    “I’m doing it for future students,” he said.

    Shahida Bawa, Internal Vice President for Undergraduates at UCLA, addressed the crowd.

    “We want to be able to support the student regent, who was the sole negative vote [on Wednesday’s fee vote]. This will allow students to see that this is a struggle across the state,” she said.

    Although the UC community has predicted that the fee increase will pass regardless of student actions, many students felt that this was no reason to stop voicing their opinions.

    “Even though they pretty much already decided on the vote, it’s important to still come and show our displeasure,” Cindy Amobi said.

    Brian Malone, a Graduate Student in literature from UC Santa Cruz who traveled to UCLA yesterday, hoped that the protest would influence the bigger picture, if not the Regent’s actual vote.

    “At a certain point, whether the Regents pass it or not, they’re supposed to be voting with our consent — when it becomes apparent that they are acting without our consent, they lose legitimacy with the citizens of California, and even with the state legislature, which does have some power over the Regents,” he said.

    Victor Sanchez, the president of the UC student association and fourth-year student at UC Santa Cruz, was disappointed that a speech he gave on behalf of students, and the student presence outside, didn’t seem to affect the Regents when they voted to move forward the fee measure yesterday.

    “For them it’s practical on paper, but for us it’s a real life experience,” he said.

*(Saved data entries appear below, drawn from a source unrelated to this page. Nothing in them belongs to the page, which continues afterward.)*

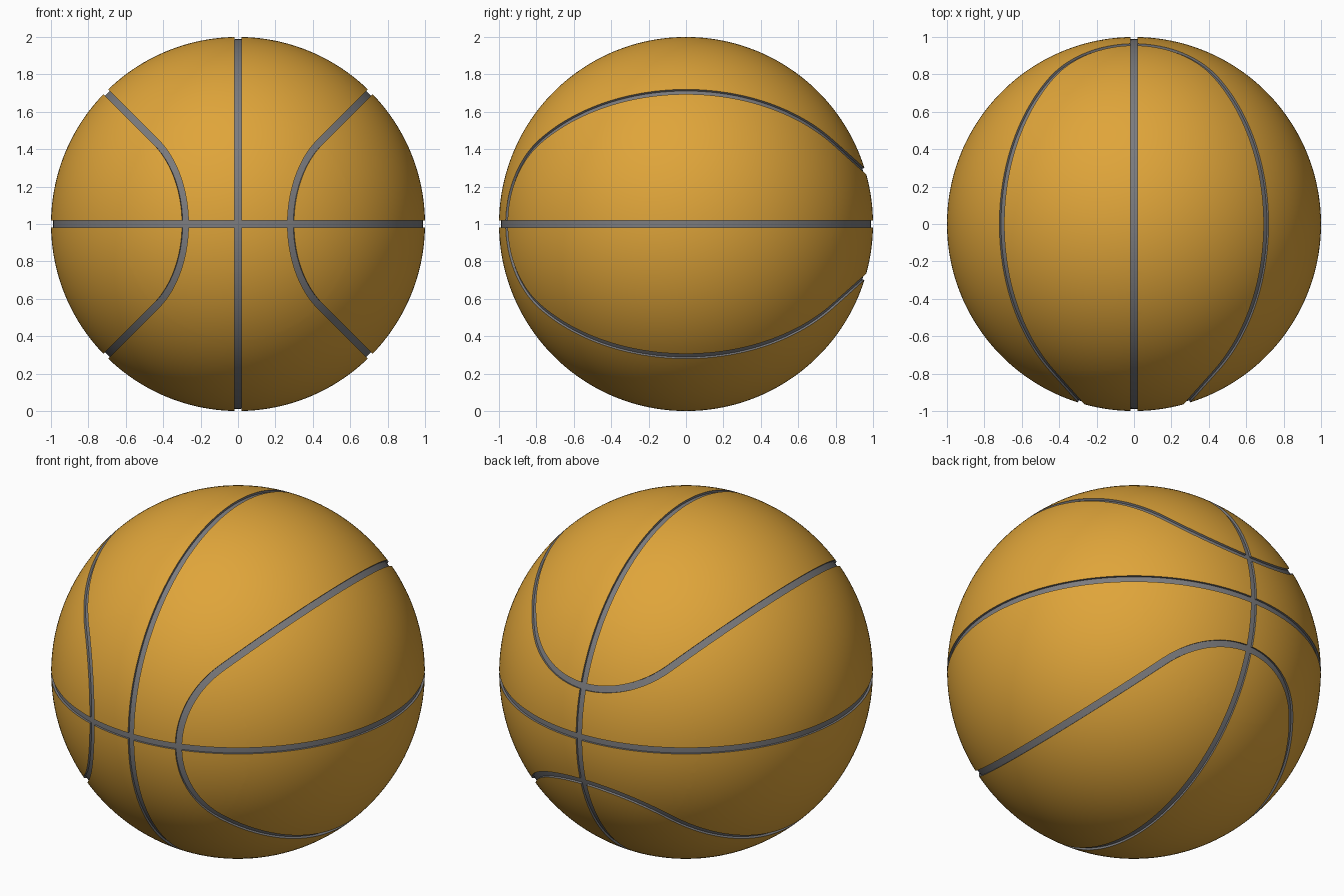
import bpy
import bmesh
from math import sin, cos, asin, atan2, sqrt, radians
from mathutils import Vector

cube = bpy.data.objects.get("Cube")
if cube:
    bpy.data.objects.remove(cube, do_unlink=True)


def make_material(name, colour):
    mat = bpy.data.materials.new(name)
    mat.use_nodes = True
    mat.diffuse_color = (*colour, 1)
    bsdf = next(n for n in mat.node_tree.nodes if n.type == 'BSDF_PRINCIPLED')
    bsdf.inputs["Base Color"].default_value = (*colour, 1)
    return mat


HALF = 0.018       # half width of a seam groove
DEPTH = 0.012      # groove depth
NEAREST = 0.282    # closest approach of the curved seam to the middle line

# Each bend is a circle tangent to both diagonal great circles
b = asin(NEAREST)
a = atan2(sin(b), cos(b) - sqrt(0.5))
r = a - b
centre = Vector((sin(a), -cos(a), 0))
diagonal = Vector((1, 0, -1)).normalized()
tangent_y = -(centre - diagonal * sin(r)).normalized().y


def everywhere(p):
    return True


def middle(p):
    return abs(p.y) < tangent_y


def front(p):
    return p.y < -tangent_y


def back(p):
    return p.y > tangent_y


# Seams: circle axis, angular radius, where the seam exists
quarter = radians(90)
seams = [
    (Vector((1, 0, 0)), quarter, everywhere),
    (Vector((0, 0, 1)), quarter, everywhere),
    (diagonal, quarter, middle),
    (Vector((1, 0, 1)).normalized(), quarter, middle),
]
for s in (-1, 1):
    seams.append((Vector((s * sin(a), -cos(a), 0)), r, front))
    seams.append((Vector((0, cos(a), s * sin(a))), r, back))


def seam_distance(p, axis, radius):
    return abs(axis.angle(p) - radius)


def cut(bm, faces, axis, offset):
    geom = set(faces)
    for f in faces:
        geom.update(f.edges)
        geom.update(f.verts)
    bmesh.ops.bisect_plane(bm, geom=list(geom), dist=1e-4,
                           plane_co=axis * offset, plane_no=axis)


# Ball skin, cut along both edges of every seam
bm = bmesh.new()
bmesh.ops.create_icosphere(bm, subdivisions=6, radius=1)
for side in (-1, 1):
    cut(bm, bm.faces[:], Vector((0, 1, 0)), side * tangent_y)
for axis, radius, exists in seams:
    for side in (-1, 1):
        near = [f for f in bm.faces if exists(f.calc_center_median())
                and seam_distance(f.calc_center_median(), axis, radius) < 0.1]
        cut(bm, near, axis, cos(radius + side * HALF))
bmesh.ops.remove_doubles(bm, verts=bm.verts[:], dist=2e-4)
for v in bm.verts:
    v.co.normalize()

# Sink the seam faces into grooves
sunk = []
for f in bm.faces:
    p = f.calc_center_median()
    if any(exists(p) and seam_distance(p, axis, radius) < HALF
           for axis, radius, exists in seams):
        sunk.append(f)
result = bmesh.ops.extrude_face_region(bm, geom=sunk)
for item in result["geom"]:
    if isinstance(item, bmesh.types.BMVert):
        item.co *= 1 - DEPTH
leftover = [f for f in sunk if f.is_valid]
if leftover:
    bmesh.ops.delete(bm, geom=leftover, context='FACES')
for f in bm.faces:
    f.material_index = int(any(v.co.length < 1 - DEPTH / 2 for v in f.verts))
bmesh.ops.recalc_face_normals(bm, faces=bm.faces[:])

mesh = bpy.data.meshes.new("ball")
bm.to_mesh(mesh)
bm.free()
mesh.materials.append(make_material("orange skin", (0.74, 0.375, 0.042)))
mesh.materials.append(make_material("grey seam", (0.2, 0.2, 0.21)))
ball = bpy.data.objects.new("ball", mesh)
ball.location.z = 1
bpy.context.collection.objects.link(ball)

bpy.ops.object.select_all(action='DESELECT')
ball.select_set(True)
bpy.context.view_layer.objects.active = ball
bpy.ops.object.shade_smooth_by_angle(angle=radians(30))
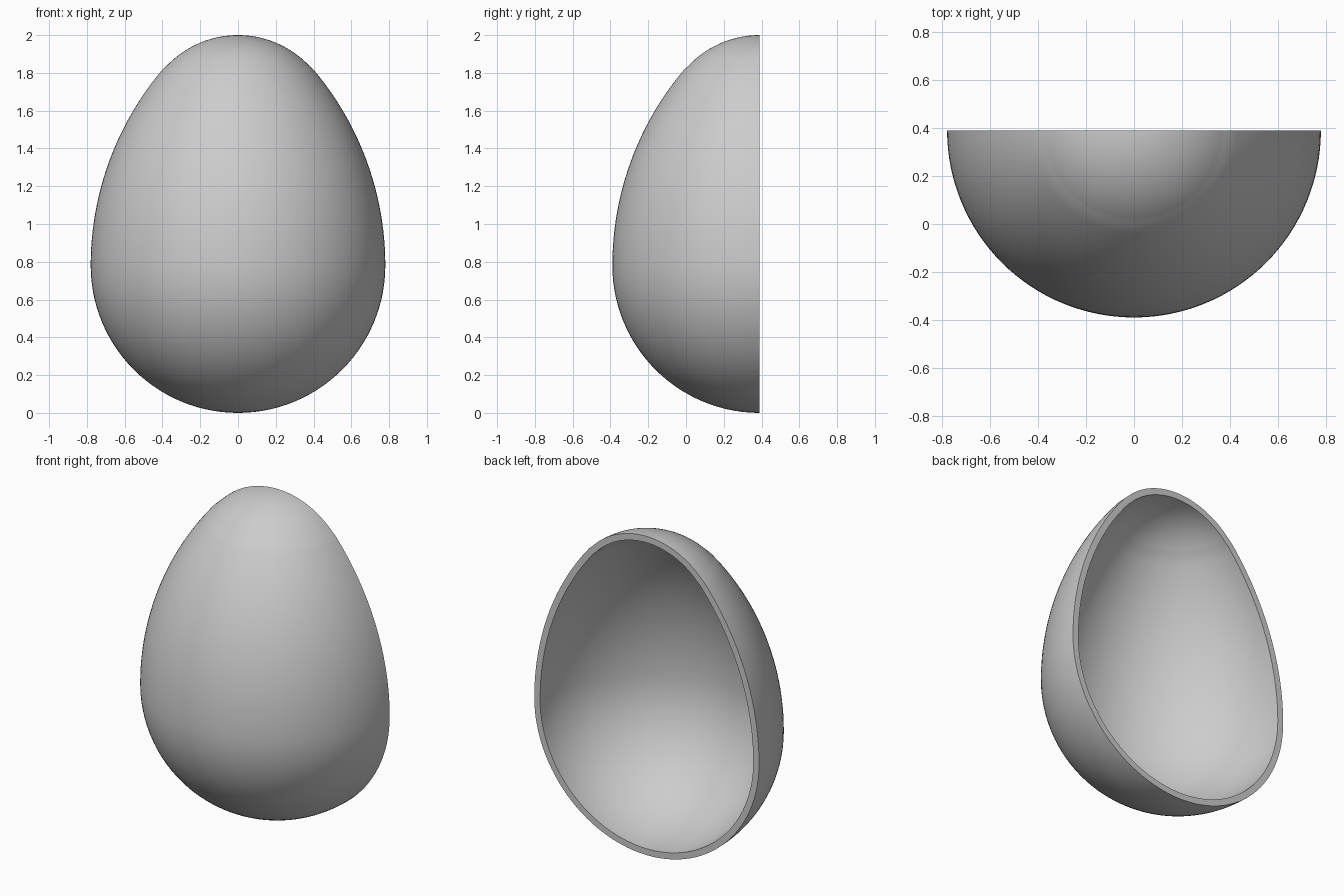
import bpy
import bmesh
from math import atan2, cos, pi, radians, sin

cube = bpy.data.objects.get("Cube")
if cube:
    bpy.data.objects.remove(cube)

BASE = 0.78        # radius of the round bottom
SIDE = 0.826       # side arc centre lies this far beyond the axis
TIP = 0.52         # radius of the narrow top
WALL = 0.04
BACK = BASE / 2    # open side of the half shell


def arc(cx, cz, radius, start, end, steps):
    angles = [start + (end - start) * i / steps for i in range(steps + 1)]
    return [(cx + radius * cos(a), cz + radius * sin(a)) for a in angles]


def egg_profile(inset):
    """Three tangent arcs running from the bottom pole to the top pole."""
    tip_z = 2 - TIP
    join = atan2(tip_z - BASE, SIDE)
    bottom = arc(0, BASE, BASE - inset, -pi / 2, 0, 28)
    side = arc(-SIDE, BASE, BASE + SIDE - inset, 0, join, 24)
    top = arc(0, tip_z, TIP - inset, join, pi / 2, 18)
    return bottom + side[1:] + top[1:]


bm = bmesh.new()

# Left half of the outer and inner skins, swept a quarter turn round the axis
chains = []
for inset in (0, WALL):
    verts = [bm.verts.new((x, BACK, z)) for x, z in egg_profile(inset)]
    edges = [bm.edges.new(pair) for pair in zip(verts, verts[1:])]
    bmesh.ops.spin(bm, geom=verts + edges, cent=(0, BACK, 0), axis=(0, 0, 1),
                   angle=-pi / 2, steps=32, use_duplicate=False)
    chains.append(verts)

# Flat rim between the two skins
outer, inner = chains
for a, b, c, d in zip(outer, outer[1:], inner[1:], inner):
    bm.faces.new((a, b, c, d))

# Right half, welded to the left along the middle
half = bmesh.ops.duplicate(bm, geom=bm.verts[:] + bm.edges[:] + bm.faces[:])
for item in half["geom"]:
    if isinstance(item, bmesh.types.BMVert):
        item.co.x = -item.co.x
bmesh.ops.remove_doubles(bm, verts=bm.verts[:], dist=0.0002)
bmesh.ops.recalc_face_normals(bm, faces=bm.faces[:])

mesh = bpy.data.meshes.new("half_egg_shell")
bm.to_mesh(mesh)
bm.free()

shell = bpy.data.objects.new("half_egg_shell", mesh)
bpy.context.collection.objects.link(shell)

# Plain grey
grey = bpy.data.materials.new("light_grey")
grey.use_nodes = True
colour = (0.604, 0.604, 0.604, 1)
grey.diffuse_color = colour
grey.node_tree.nodes["Principled BSDF"].inputs["Base Color"].default_value = colour
mesh.materials.append(grey)

bpy.context.view_layer.objects.active = shell
shell.select_set(True)
bpy.ops.object.shade_smooth_by_angle(angle=radians(30))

    Thousands more individuals gathering in protest of the decision have been predicted to arrive at UCLA today.

    Photo by Alex Zamora.
    Photo by Alex Zamora.